วันอังคารที่ 2 ตุลาคม พ.ศ. 2555
Message From Kru Ekachai - October
Pros and Cons of Shifting Thai Academic Calendars
Changing the country’s semester periods for higher education to conform with universities in other ASEAN countries inevitably leads to vigorous debate. It’s now a hot topic for discussion among school practitioners, students and parents. Rectors of universities have attended several meetings to argue the pros and cons of modifying the academic calendars before the ASEAN Community materializes in 2015. There are valid reasons to support either side of this argument.
"Some ASEAN countries, namely Cambodia, Indonesia, Laos, Malaysia and Singapore already follow the international bi-semester system, with the first semester running from September to December and the second from January to May. Thailand is one of a few countries where academic calendars do not match the US system, which is becoming common in other parts of the world.", according to Suluck Lamubol. Traditionally, the first semester at Thai public universities runs from June to September, and the second semester from November to May.
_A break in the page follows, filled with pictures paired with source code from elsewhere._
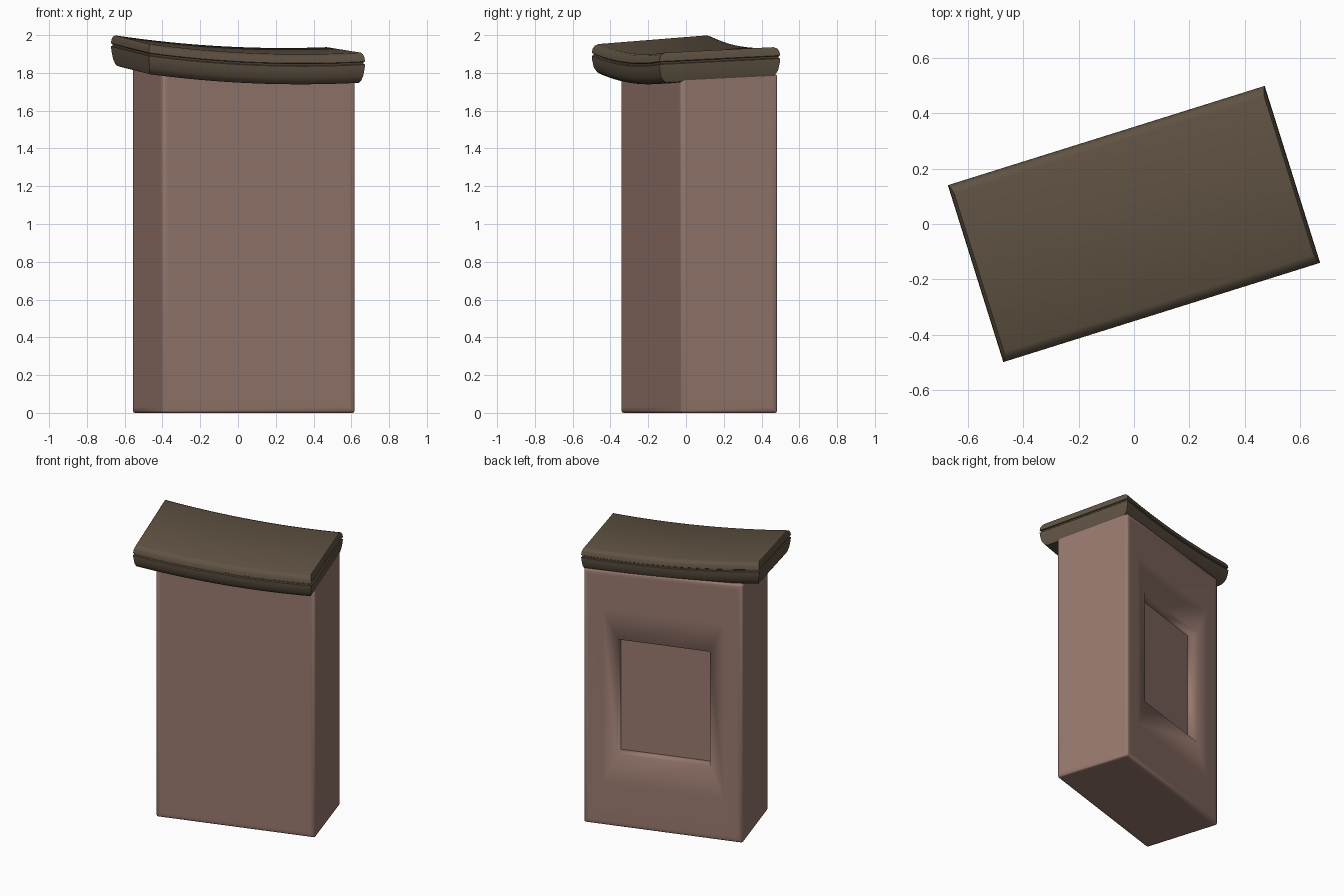
import bpy, bmesh, math

if "Cube" in bpy.data.objects:
    bpy.data.objects.remove(bpy.data.objects["Cube"])

TURN = math.radians(17.4)


def material(name, rgb):
    m = bpy.data.materials.new(name)
    m.diffuse_color = (*rgb, 1)
    m.use_nodes = True
    m.node_tree.nodes["Principled BSDF"].inputs["Base Color"].default_value = m.diffuse_color
    return m


def finish(bm, name, mat):
    bmesh.ops.recalc_face_normals(bm, faces=bm.faces[:])
    me = bpy.data.meshes.new(name)
    bm.to_mesh(me)
    bm.free()
    me.materials.append(mat)
    ob = bpy.data.objects.new(name, me)
    ob.rotation_euler.z = TURN
    bpy.context.collection.objects.link(ob)
    return ob


# Pedestal body: softened box, offset towards the back right of the cap
U0, U1, V0, V1, TOP = -0.485, 0.585, -0.21, 0.326, 1.81
UC = (U0 + U1) / 2
bm = bmesh.new()
bmesh.ops.create_cube(bm, size=1)
for v in bm.verts:
    v.co.x = U0 if v.co.x < 0 else U1
    v.co.y = V0 if v.co.y < 0 else V1
    v.co.z = 0 if v.co.z < 0 else TOP
bmesh.ops.bevel(bm, geom=bm.edges[:], offset=0.012, segments=2,
                profile=0.5, affect='EDGES')
big = [f for f in bm.faces if f.calc_area() > 0.2]
bmesh.ops.inset_individual(bm, faces=big, thickness=0.03)
for f in bm.faces:
    f.smooth = True

# Recessed panel in the back face: soft frame, walls, flat floor
bm.normal_update()
panel = max((f for f in bm.faces if f.normal.y > 0.9), key=lambda f: f.calc_area())
loops = [(0.41, 0.29, 1.53, 0), (0.31, 0.51, 1.32, 0.012), (0.31, 0.51, 1.32, 0.085)]
for half, low, high, depth in loops:
    bmesh.ops.inset_individual(bm, faces=[panel], thickness=0.02)
    mid = panel.calc_center_median()
    for v in panel.verts:
        v.co = (UC + math.copysign(half, v.co.x - mid.x), V1 - depth,
                high if v.co.z > mid.z else low)
for e in panel.edges:
    e.smooth = False

# Body top slopes a little to follow the cap
for v in bm.verts:
    if v.co.z > 1.7:
        v.co.z -= 0.03 * (v.co.x - UC)
finish(bm, "pedestal_body", material("body_clay", (0.31, 0.19, 0.155)))

# Cap: lofted slab, sagging along its length, with a groove round the edge
HALF_U, HALF_V, THICK, N = 0.60, 0.335, 0.16, 16


def cap_top(u, v):
    return 1.9225 + 0.062 * v - (0.046 + 0.024 * v) * u + 0.076 * u * u


# (height, end inset, side inset)
layers = [(0, 0.02, 0.045), (0.01, 0.014, 0.028), (0.035, 0.008, 0.01),
          (0.075, 0.002, 0.002), (0.098, 0, 0), (0.102, 0.007, 0.007),
          (0.110, 0.007, 0.007), (0.114, 0, 0), (0.135, 0.002, 0.004),
          (0.152, 0.008, 0.014), (THICK, 0.013, 0.035)]
bm = bmesh.new()
rings = []
for t, du, dv in layers:
    us = [(HALF_U - du) * (2 * i / N - 1) for i in range(N + 1)]
    w = HALF_V - dv
    pts = [(u, -w) for u in us] + [(u, w) for u in reversed(us)]
    rings.append([bm.verts.new((u, v, cap_top(u, v) - THICK + t)) for u, v in pts])
M = len(rings[0])
for a, b in zip(rings, rings[1:]):
    for i in range(M):
        j = (i + 1) % M
        bm.faces.new((a[i], a[j], b[j], b[i]))
for r in (rings[0], rings[-1]):
    for i in range(N):
        bm.faces.new((r[i], r[i + 1], r[M - 2 - i], r[M - 1 - i]))
cap = finish(bm, "cap_slab", material("cap_stone", (0.115, 0.085, 0.055)))
bpy.context.view_layer.objects.active = cap
cap.select_set(True)
bpy.ops.object.shade_smooth_by_angle(angle=math.radians(42))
After a recent meeting of universities rectors at Burapha University in Chon Buri province, they mutually agreed that the first semester of Thai academic year 2013-14 will be shifted from June to between August 15 or September 15 in preparation for the formation of the ASEAN Community in 2015. Moreover, Mathayom 6 ( Grade 12) students would have more time to prepare themselves for entering universities. Currently, they are required to take university admission tests before they finish education.
However, the representatives from Rajabhat Universities, formerly known as the teacher training school, insisted they would not change their semester periods next year. They fear it will have a negative impact on students and their parents.
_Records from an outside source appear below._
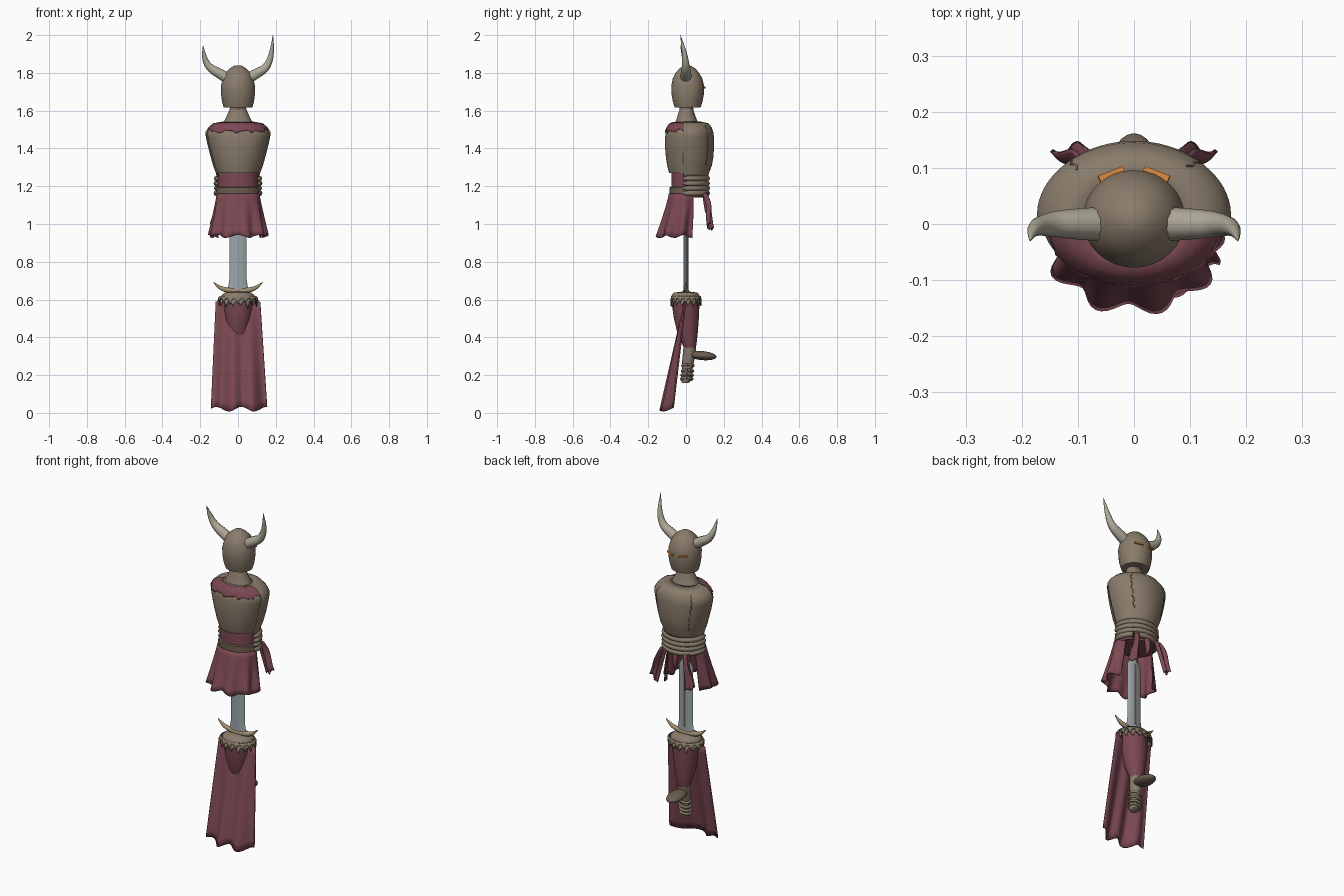
import bpy, bmesh, random
from math import sin, cos, pi, radians
from mathutils import Vector

if "Cube" in bpy.data.objects:
    bpy.data.objects.remove(bpy.data.objects["Cube"])

random.seed(4)

def mat(name, col):
    m = bpy.data.materials.new(name)
    m.diffuse_color = (*col, 1)
    m.use_nodes = True
    m.node_tree.nodes["Principled BSDF"].inputs["Base Color"].default_value = m.diffuse_color
    return m

TAN = mat("tan_leather", (0.25, 0.20, 0.145))
DARK = mat("dark_leather", (0.15, 0.11, 0.08))
RED = mat("maroon_cloth", (0.20, 0.065, 0.085))
STEEL = mat("steel", (0.33, 0.38, 0.40))
HORN = mat("horn", (0.42, 0.39, 0.31))
GOLD = mat("ochre", (0.36, 0.27, 0.16))
GLOW = mat("orange", (0.70, 0.25, 0.05))

def finish(ob, m, angle=45):
    ob.data.materials.clear()
    ob.data.materials.append(m)
    bpy.ops.object.select_all(action='DESELECT')
    ob.select_set(True)
    bpy.context.view_layer.objects.active = ob
    bpy.ops.object.shade_smooth_by_angle(angle=radians(angle))
    return ob

def grid(name, f, nu, nv, m, closed=False, solid=0.0, caps=False):
    """Surface from f(u, v); closed joins the u ends."""
    bm = bmesh.new()
    n = nu if closed else nu + 1
    rows = [[bm.verts.new(f(i / nu, j / nv)) for i in range(n)] for j in range(nv + 1)]
    for j in range(nv):
        for i in range(nu):
            k = (i + 1) % n
            bm.faces.new((rows[j][i], rows[j][k], rows[j + 1][k], rows[j + 1][i]))
    if caps:
        bm.faces.new(rows[0][::-1])
        bm.faces.new(rows[-1])
    bmesh.ops.recalc_face_normals(bm, faces=bm.faces)
    me = bpy.data.meshes.new(name)
    bm.to_mesh(me)
    bm.free()
    ob = bpy.data.objects.new(name, me)
    bpy.context.collection.objects.link(ob)
    if solid:
        md = ob.modifiers.new("thickness", 'SOLIDIFY')
        md.thickness = solid
        md.offset = 0
    return finish(ob, m)

def at(rings, t, th, off=0.0):
    """Point on stacked rings (z, half width, y min, y max) at height t (0..1)."""
    k = min(int(t * (len(rings) - 1)), len(rings) - 2)
    w = t * (len(rings) - 1) - k
    z, rx, a, b = [p + (q - p) * w for p, q in zip(rings[k], rings[k + 1])]
    return ((rx + off) * cos(th), (a + b) / 2 + ((b - a) / 2 + off) * sin(th), z)

def loft(name, rings, m, seg=32):
    return grid(name, lambda u, v: at(rings, v, 2 * pi * u), seg, len(rings) - 1, m, True, caps=True)

def tube(name, pts, radii, m, res=6):
    cu = bpy.data.curves.new(name, 'CURVE')
    cu.dimensions = '3D'
    cu.bevel_depth = 1
    cu.bevel_resolution = 3
    cu.use_fill_caps = True
    s = cu.splines.new('NURBS')
    s.points.add(len(pts) - 1)
    for p, c, r in zip(s.points, pts, radii):
        p.co = (*c, 1)
        p.radius = r
    s.order_u = 3
    s.use_endpoint_u = True
    s.resolution_u = res
    ob = bpy.data.objects.new(name, cu)
    bpy.context.collection.objects.link(ob)
    bpy.ops.object.select_all(action='DESELECT')
    ob.select_set(True)
    bpy.context.view_layer.objects.active = ob
    bpy.ops.object.convert(target='MESH')
    return finish(bpy.context.object, m)

# helmet, eye slits and horns
loft("helmet", [(1.618, .076, -.06, .078), (1.65, .085, -.07, .088), (1.69, .09, -.077, .095),
                (1.73, .091, -.078, .096), (1.77, .081, -.07, .086), (1.80, .067, -.056, .07),
                (1.822, .045, -.036, .05), (1.836, .024, -.015, .03), (1.84, .010, -.003, .015)], TAN)
for s, side in ((1, "right"), (-1, "left")):
    bpy.ops.mesh.primitive_cube_add(size=1, location=(s * .04, .089, 1.725), rotation=(0, s * -.12, s * -.38))
    eye = bpy.context.object
    eye.name = side + "_eye_slit"
    eye.scale = (.048, .012, .009)
    finish(eye, GLOW)
    top = 2.0 if s > 0 else 1.945
    k = top - 1.84
    tube(side + "_horn", [(s * .06, 0, 1.775), (s * .105, 0, 1.80), (s * .155, 0, 1.83),
                          (s * .182, -.008, 1.84 + k * .45), (s * .185, -.03, top)],
         [.030, .028, .021, .013, .001], HORN, 8)

# neck
loft("neck", [(1.52, .05, -.04, .045), (1.635, .04, -.033, .037)], DARK)
loft("neck_collar", [(1.525, .085, -.063, .072), (1.55, .07, -.052, .058), (1.60, .047, -.036, .04),
                     (1.612, .044, -.033, .037)], TAN)

# torso: back shell, overlapping chest shell, cloth collar, side seams
T = [(1.27, .110, -.090, .115), (1.31, .125, -.100, .130), (1.36, .139, -.107, .139),
     (1.41, .152, -.111, .141), (1.46, .163, -.111, .141), (1.485, .166, -.107, .138),
     (1.508, .152, -.100, .130), (1.53, .128, -.086, .115), (1.54, .075, -.060, .070)]
loft("torso", T, TAN, 48)
grid("chest_shell", lambda u, v: at([(1.25, .106, -.085, .11)] + T, v, radians(-14 + 208 * u), .004),
     40, 9, TAN, solid=.006)
jag = [random.uniform(-.05, .05) for _ in range(41)]
grid("cloth_collar", lambda u, v: at(T, .64 + .1 * abs(2 * u - 1) ** 2 + (1 - v) * jag[round(u * 40)]
                                     + v * (.34 - .1 * abs(2 * u - 1) ** 2),
                                     radians(168 + 204 * u), .004), 40, 6, RED, solid=.003)
for a, side in ((48, "right"), (132, "left")):
    pts = [at(T, .12 + .7 * i / 12, radians(a + 2.5 * (-1) ** i), .007) for i in range(13)]
    tube(side + "_chest_seam", pts, [.0022] * 13, DARK, 2)

# waist, belt and rope wraps
loft("waist_cloth", [(1.14, .108, -.078, .098), (1.28, .104, -.078, .098)], RED)
loft("belt", [(1.153, .112, -.080, .10), (1.157, .116, -.087, .104), (1.193, .114, -.087, .104),
              (1.197, .110, -.080, .10)], DARK)
for i, z in enumerate((1.163, 1.189, 1.215, 1.241)):
    arc = [radians(-14 + 208 * j / 16) for j in range(17)]
    tube("rope_wrap_%d" % i, [((.116 - .002 * (i % 2)) * cos(t), .01 + .103 * sin(t), z) for t in arc],
         [.008] + [.0145] * 15 + [.008], TAN, 3)

# skirt open at +y, and two hanging tails
def skirt(u, v):
    t = radians(142 + 256 * u)
    w = 1 + v * .10 * sin(9 * t + .6)
    return ((.110 + .036 * v) * w * cos(t), -.01 - .028 * v ** 1.3 + (.078 + .035 * v) * w * sin(t),
            1.16 - .225 * v + .008 * v * sin(7 * t))
grid("skirt", skirt, 72, 8, RED, solid=.006)
for s, side in ((1, "right"), (-1, "left")):
    grid(side + "_sash_tail", lambda u, v: (s * (.055 + .035 * v + (.035 + .022 * v) * u),
         .10 + .035 * v + .012 * sin(7 * u) + .012 * sin(5 * v) * u,
         1.165 - (.20 - .03 * u) * v + .01 * v * sin(9 * u)), 14, 10, RED, solid=.007)
tube("centre_sash_tail", [(0, .10, 1.165), (-.01, .112, 1.11), (0, .105, 1.06)], [.015, .02, .004], RED)

# blade with fuller, curved guard
def blade(u, v):
    z = .64 + .47 * v
    w = .045 + .014 * max(0, 1 - v * 5) ** 2 if v < .85 else .045 * max(.05, (1 - v) / .15)
    t = 2 * pi * u
    return (w * cos(t), .012 * sin(t), z)
grid("blade", blade, 8, 20, STEEL, True, caps=True)
for s in (-1, 1):
    bpy.ops.mesh.primitive_cube_add(size=1, location=(0, s * .0115, .86))
    bpy.context.object.name = "blade_fuller"
    bpy.context.object.scale = (.012, .003, .36)
    finish(bpy.context.object, DARK if s > 0 else STEEL)
tube("guard", [(-.13, 0, .692), (-.10, 0, .662), (-.05, 0, .648), (0, 0, .645), (.05, 0, .648),
               (.10, 0, .662), (.13, 0, .692)], [.002, .011, .015, .016, .015, .011, .002], GOLD)

# ragged leather cuff on top of the leg
C = [(.642, .02, -.02, .02), (.637, .07, -.063, .06), (.622, .088, -.076, .072), (.600, .090, -.077, .073)]
loft("leg_cap", C[::-1], TAN)
for k, (z, r) in enumerate(((.602, .092), (.618, .096))):
    tip = [random.uniform(.03, .05) if i % 3 == 1 else .012 for i in range(48)]
    grid("ragged_cuff_%d" % k, lambda u, v: ((r + .010 * v) * cos(2 * pi * u), (.077 + .003 * v) * sin(2 * pi * u),
         z - v * tip[(round(u * 48) + k) % 48]), 48, 2, TAN, True, solid=.004)

# leg, boot shaft, foot and wraps
loft("leg", [(.335, .034, -.008, .050), (.36, .042, -.018, .055), (.42, .055, -.045, .062),
             (.50, .068, -.064, .068), (.57, .076, -.074, .071), (.62, .076, -.072, .069)], RED)
loft("boot_shaft", [(.158, .022, -.020, .010), (.165, .027, -.024, .022), (.22, .027, -.022, .032),
                    (.28, .030, -.020, .044), (.345, .038, -.014, .054)], TAN)
bpy.ops.mesh.primitive_uv_sphere_add(segments=24, ring_count=12, radius=1, location=(0, .088, .303),
                                     rotation=(radians(-5), 0, 0))
bpy.context.object.name = "foot"
bpy.context.object.scale = (.045, .074, .024)
finish(bpy.context.object, DARK)
for i, z in enumerate((.18, .20, .222, .25)):
    ring = [2 * pi * j / 12 for j in range(13)]
    tube("boot_wrap_%d" % i, [(.031 * cos(t), .004 + .002 * i + .030 * sin(t), z + .006 * cos(t)) for t in ring],
         [.007] * 13, TAN, 3)

# cape hanging behind the leg
def cape(u, v):
    s = 2 * u - 1
    return (s * (.118 + .03 * v) + .006 * v,
            -.004 - .072 * v - .048 * v * cos(pi * s / 2) + .014 * (v + .15) * sin(8.5 * s + .5),
            .588 - .568 * v + .012 * v * sin(7 * s + 1))
grid("cape", cape, 48, 14, RED, solid=.008)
According to the President of the Council of Rajabhat Universities of Thailand, the semester of Rajabhat universities should be in line with the Obec’s semester schedule because most Rajabhat students come from school overseen by the government agency. More importantly, all students at Rajabhat universities’ faculties of education are required to undergo teacher training in schools, so the timeframe of the teacher training and the universities’ semesters needed to correspond.
In conclusion, both sides have presented valid reasons to support this argument. The change may draw more ASEAN students to enroll in our country’s universities. This will also help us keep pace with our neighbouring countries as well as the rest of the world. Nevertheless, other factors like geography, seasons, ways of life and culture should not be neglected because the issue is very sensitive and has a lot of impact on Thai society.